» What you should do: If a line of the records holds the word "lathe", copy it out.

Rendered images with source text:
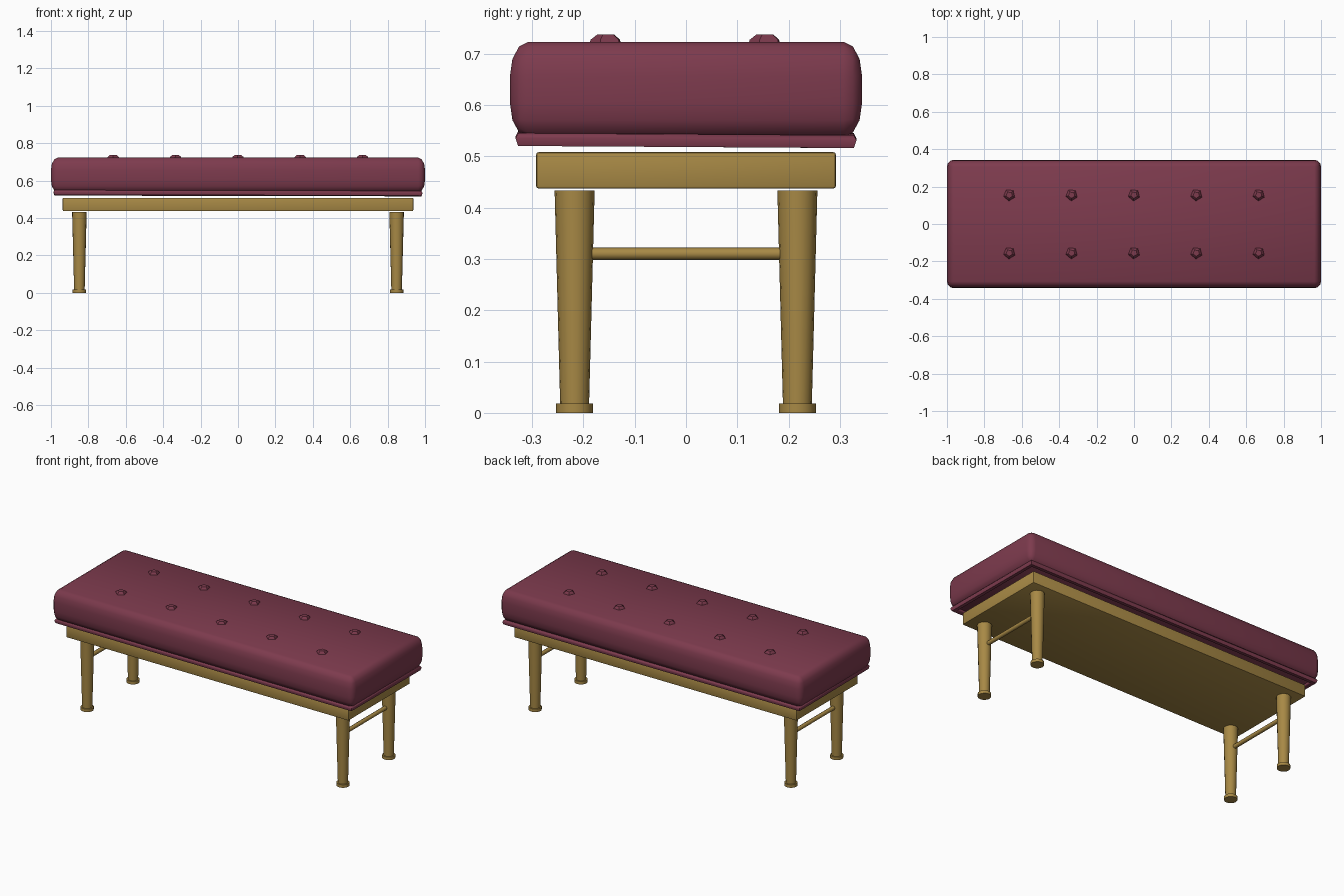
import bpy, bmesh, math
from mathutils import Matrix, Vector

cube = bpy.data.objects.get("Cube")
if cube:
    bpy.data.objects.remove(cube)


def material(name, rgb):
    m = bpy.data.materials.new(name)
    m.use_nodes = True
    m.diffuse_color = (*rgb, 1)
    m.node_tree.nodes["Principled BSDF"].inputs["Base Color"].default_value = (*rgb, 1)
    return m


FABRIC = material("burgundy fabric", (0.205, 0.043, 0.075))
WOOD = material("golden wood", (0.39, 0.25, 0.06))


def finish(name, bm, mat, angle=40):
    bmesh.ops.recalc_face_normals(bm, faces=bm.faces)
    mesh = bpy.data.meshes.new(name)
    bm.to_mesh(mesh)
    bm.free()
    mesh.materials.append(mat)
    ob = bpy.data.objects.new(name, mesh)
    bpy.context.collection.objects.link(ob)
    bpy.ops.object.select_all(action='DESELECT')
    ob.select_set(True)
    bpy.context.view_layer.objects.active = ob
    bpy.ops.object.shade_smooth_by_angle(angle=math.radians(angle))
    return ob


def rounded_box(name, size, z, bevel, segments, mat, stretch=1.0):
    """Bevelled box; stretch makes the rounding taller than it is wide."""
    bm = bmesh.new()
    bmesh.ops.create_cube(bm, size=1)
    bmesh.ops.scale(bm, vec=(size[0], size[1], size[2] / stretch), verts=bm.verts)
    bmesh.ops.bevel(bm, geom=bm.edges[:], offset=bevel, segments=segments,
                    profile=0.5, affect='EDGES')
    bmesh.ops.scale(bm, vec=(1, 1, stretch), verts=bm.verts)
    bmesh.ops.translate(bm, vec=(0, 0, z), verts=bm.verts)
    return finish(name, bm, mat)


def lathe(name, profile, sides, centre, mat):
    """Closed turned shape from (radius, height) pairs."""
    bm = bmesh.new()
    rings = [[bm.verts.new((centre[0] + r * math.cos(math.tau * i / sides),
                            centre[1] + r * math.sin(math.tau * i / sides), z))
              for i in range(sides)] for r, z in profile]
    for a, b in zip(rings, rings[1:]):
        for i in range(sides):
            j = (i + 1) % sides
            bm.faces.new((a[i], a[j], b[j], b[i]))
    bm.faces.new(rings[0])
    bm.faces.new(rings[-1])
    return finish(name, bm, mat)


# Seat cushion and wooden frame
rounded_box("cushion", (2.0, 0.686, 0.186), 0.63, 0.036, 3, FABRIC, stretch=1.85)
rounded_box("seat_frame", (1.874, 0.584, 0.071), 0.4725, 0.005, 2, WOOD)

# Welt around the cushion base, sagging slightly to one corner
bm = bmesh.new()
section = [(0.0, 0.004), (-0.005, 0.014), (-0.024, 0.014),
           (-0.029, 0.0), (-0.024, -0.011), (-0.005, -0.011)]
loops = []
for sx, sy in ((1, 1), (-1, 1), (-1, -1), (1, -1)):
    loops.append([bm.verts.new((sx * (0.986 + d), sy * (0.332 + d),
                                0.531 + h - 0.002 * sx - 0.002 * sy))
                  for d, h in section])
for k in range(4):
    a, b = loops[k], loops[(k + 1) % 4]
    for i in range(len(section)):
        j = (i + 1) % len(section)
        bm.faces.new((a[i], a[j], b[j], b[i]))
finish("cushion_welt", bm, FABRIC, 70)

# Tufting buttons: two rows of five
for row, y in (("front", -0.155), ("back", 0.155)):
    for n in range(5):
        button = lathe(f"{row}_button_{n + 1}",
                       [(0.034, 0.716), (0.031, 0.727), (0.018, 0.737)],
                       5, (0, 0), FABRIC)
        button.rotation_euler.z = math.radians(50)
        button.location = ((n - 2) / 3, y, 0)

# Tapered legs with foot caps, and a stretcher at each end
for side, x in (("left", 0.848), ("right", -0.848)):
    for end, y in (("front", -0.217), ("back", 0.217)):
        lathe(f"{end}_{side}_leg", [(0.028, 0.01), (0.039, 0.433)], 16, (x, y), WOOD)
        lathe(f"{end}_{side}_foot", [(0.036, 0), (0.036, 0.018)], 16, (x, y), WOOD)
    bm = bmesh.new()
    bmesh.ops.create_cone(bm, cap_ends=True, segments=8, radius1=0.012,
                          radius2=0.012, depth=0.38)
    bmesh.ops.transform(bm, verts=bm.verts,
                        matrix=Matrix.Translation((x, 0, 0.31))
                        @ Matrix.Rotation(math.pi / 2, 4, 'X'))
    finish(f"{side}_stretcher", bm, WOOD, 60)
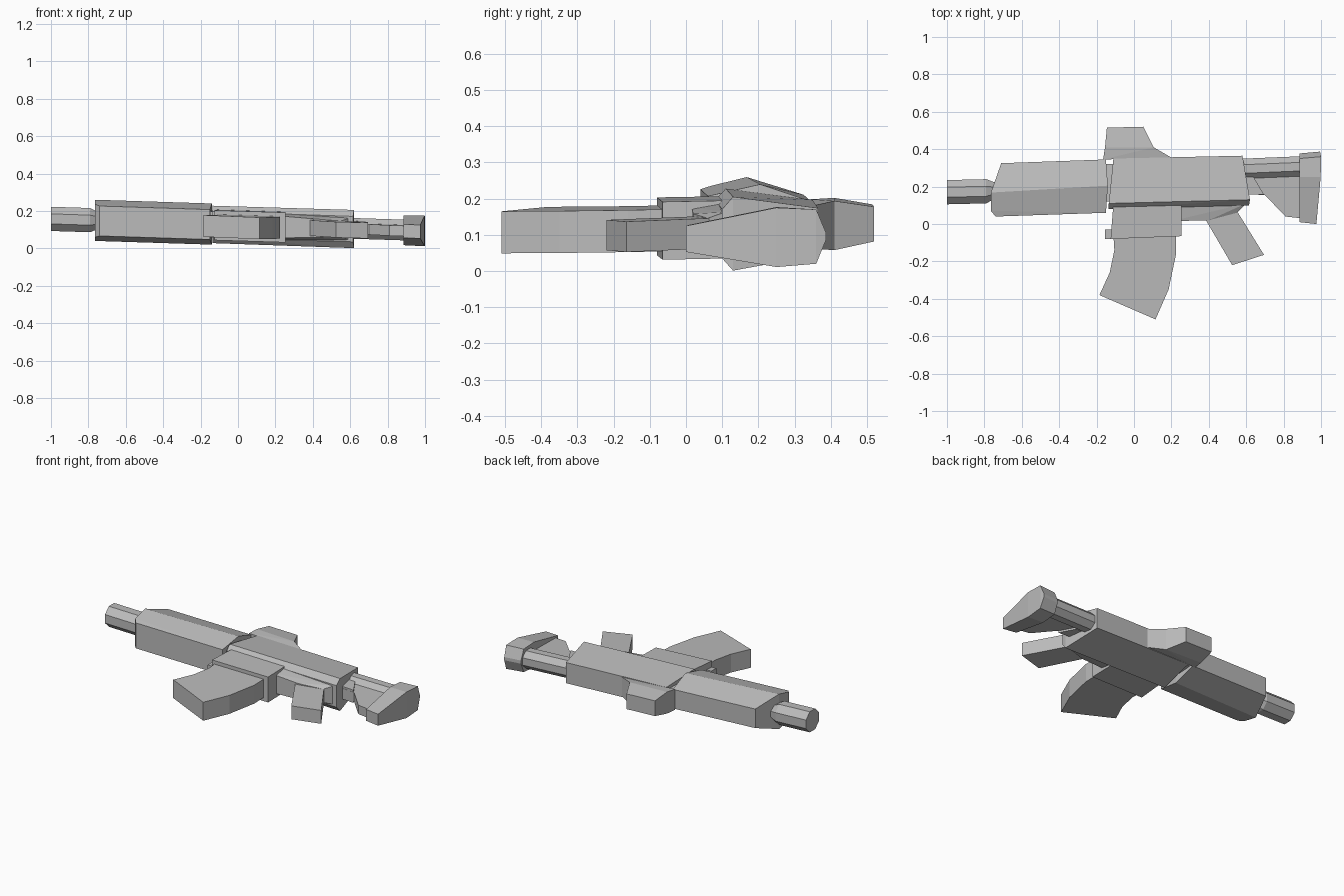
import bpy, bmesh, math

if "Cube" in bpy.data.objects:
    bpy.data.objects.remove(bpy.data.objects["Cube"])

grey = bpy.data.materials.new("mid_grey")
grey.use_nodes = True
COLOUR = (0.5, 0.5, 0.5, 1)
grey.diffuse_color = COLOUR
grey.node_tree.nodes["Principled BSDF"].inputs["Base Color"].default_value = COLOUR


def mid(x, y):
    """Height of the slightly tilted centre plane."""
    return 0.125 - 0.033 * x + 0.02 * (y - 0.2)


def finish(name, bm):
    bmesh.ops.dissolve_limit(bm, angle_limit=math.radians(2), verts=bm.verts, edges=bm.edges)
    bmesh.ops.recalc_face_normals(bm, faces=bm.faces)
    mesh = bpy.data.meshes.new(name)
    bm.to_mesh(mesh)
    bm.free()
    mesh.materials.append(grey)
    obj = bpy.data.objects.new(name, mesh)
    bpy.context.collection.objects.link(obj)
    return obj


def rings(bm, points):
    """Mirror (x, y, half thickness) points about the centre plane."""
    return [[bm.verts.new((x, y, mid(x, y) + s * h)) for x, y, h in points] for s in (1, -1)]


def hull(name, points):
    bm = bmesh.new()
    rings(bm, points)
    bmesh.ops.remove_doubles(bm, verts=bm.verts, dist=0.0005)
    bmesh.ops.convex_hull(bm, input=bm.verts)
    return finish(name, bm)


def plate(name, outline, half):
    bm = bmesh.new()
    top, bottom = rings(bm, [(x, y, half) for x, y in outline])
    bm.faces.new(top)
    bm.faces.new(bottom[::-1])
    n = len(top)
    for i in range(n):
        j = (i + 1) % n
        bm.faces.new((top[i], bottom[i], bottom[j], top[j]))
    return finish(name, bm)


def tube(name, stations, sides=8):
    """Faceted tube through (x, y, radius) stations."""
    bm = bmesh.new()
    loops = []
    for x, y, r in stations:
        angles = [2 * math.pi * (i + 0.5) / sides for i in range(sides)]
        loops.append([bm.verts.new((x, y + r * math.cos(a), mid(x, y) + r * math.sin(a)))
                      for a in angles])
    for a, b in zip(loops, loops[1:]):
        for i in range(sides):
            j = (i + 1) % sides
            bm.faces.new((a[i], a[j], b[j], b[i]))
    bm.faces.new(loops[0])
    bm.faces.new(loops[-1])
    return finish(name, bm)


# Barrel, handguard and receiver
tube("barrel", [(-1, 0.17, 0.07), (-0.79, 0.175, 0.07), (-0.73, 0.18, 0.04)])
hull("handguard", [
    (-0.74, 0.04, 0.08), (-0.765, 0.07, 0.088), (-0.765, 0.168, 0.11), (-0.71, 0.325, 0.06),
    (-0.15, 0.06, 0.08), (-0.14, 0.205, 0.11), (-0.15, 0.345, 0.06)])
hull("barrel_core", [(-0.2, 0.12, 0.07), (-0.2, 0.32, 0.05), (-0.1, 0.12, 0.07), (-0.1, 0.32, 0.05)])
hull("receiver", [
    (-0.135, 0.08, 0.07), (-0.135, 0.11, 0.1), (-0.11, 0.35, 0.065),
    (0.615, 0.1, 0.068), (0.62, 0.13, 0.102), (0.58, 0.365, 0.065)])

# Lower receiver and pistol grip
hull("lower_receiver", [
    (0.2, 0.015, 0.06), (0.4, 0.02, 0.05), (0.55, 0.06, 0.042),
    (0.6, 0.11, 0.06), (0.2, 0.11, 0.075)])
plate("pistol_grip", [(0.37, 0.045), (0.525, -0.22), (0.695, -0.165), (0.55, 0.07)], 0.042)

# Magazine and its well
plate("magazine_well", [(-0.11, 0.11), (-0.125, -0.08), (0.255, -0.065), (0.255, 0.11)], 0.08)
plate("well_lug", [(-0.155, -0.03), (-0.155, -0.08), (-0.11, -0.08), (-0.11, -0.03)], 0.04)
plate("magazine", [
    (-0.11, -0.06), (-0.105, -0.14), (-0.13, -0.26), (-0.185, -0.38),
    (0.115, -0.51), (0.185, -0.35), (0.225, -0.16), (0.225, -0.06)], 0.058)

# Sight
hull("sight_base", [(-0.165, 0.345, 0.065), (-0.155, 0.41, 0.068), (0.105, 0.41, 0.068), (0.2, 0.355, 0.06)])
hull("sight_top", [(-0.155, 0.41, 0.068), (-0.145, 0.515, 0.048), (0.05, 0.52, 0.048), (0.105, 0.41, 0.068)])

# Stock
tube("stock_tube", [(0.56, 0.293, 0.06), (0.9, 0.307, 0.06)])
plate("stock_brace", [
    (0.58, 0.16), (0.7, 0.155), (0.81, 0.04), (0.9, 0.03), (0.9, 0.3), (0.58, 0.28)], 0.028)
plate("stock_collar", [(0.58, 0.16), (0.695, 0.157), (0.64, 0.25), (0.58, 0.25)], 0.04)
hull("butt_pad", [
    (0.885, 0.01, 0.036), (0.885, 0.25, 0.08), (0.885, 0.35, 0.072), (0.885, 0.377, 0.01),
    (0.975, 0, 0.036), (0.998, 0.25, 0.082), (1, 0.36, 0.075), (0.995, 0.387, 0.01)])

» Answer space:
def lathe(name, profile, sides, centre, mat):
        button = lathe(f"{row}_button_{n + 1}",
        lathe(f"{end}_{side}_leg", [(0.028, 0.01), (0.039, 0.433)], 16, (x, y), WOOD)
        lathe(f"{end}_{side}_foot", [(0.036, 0), (0.036, 0.018)], 16, (x, y), WOOD)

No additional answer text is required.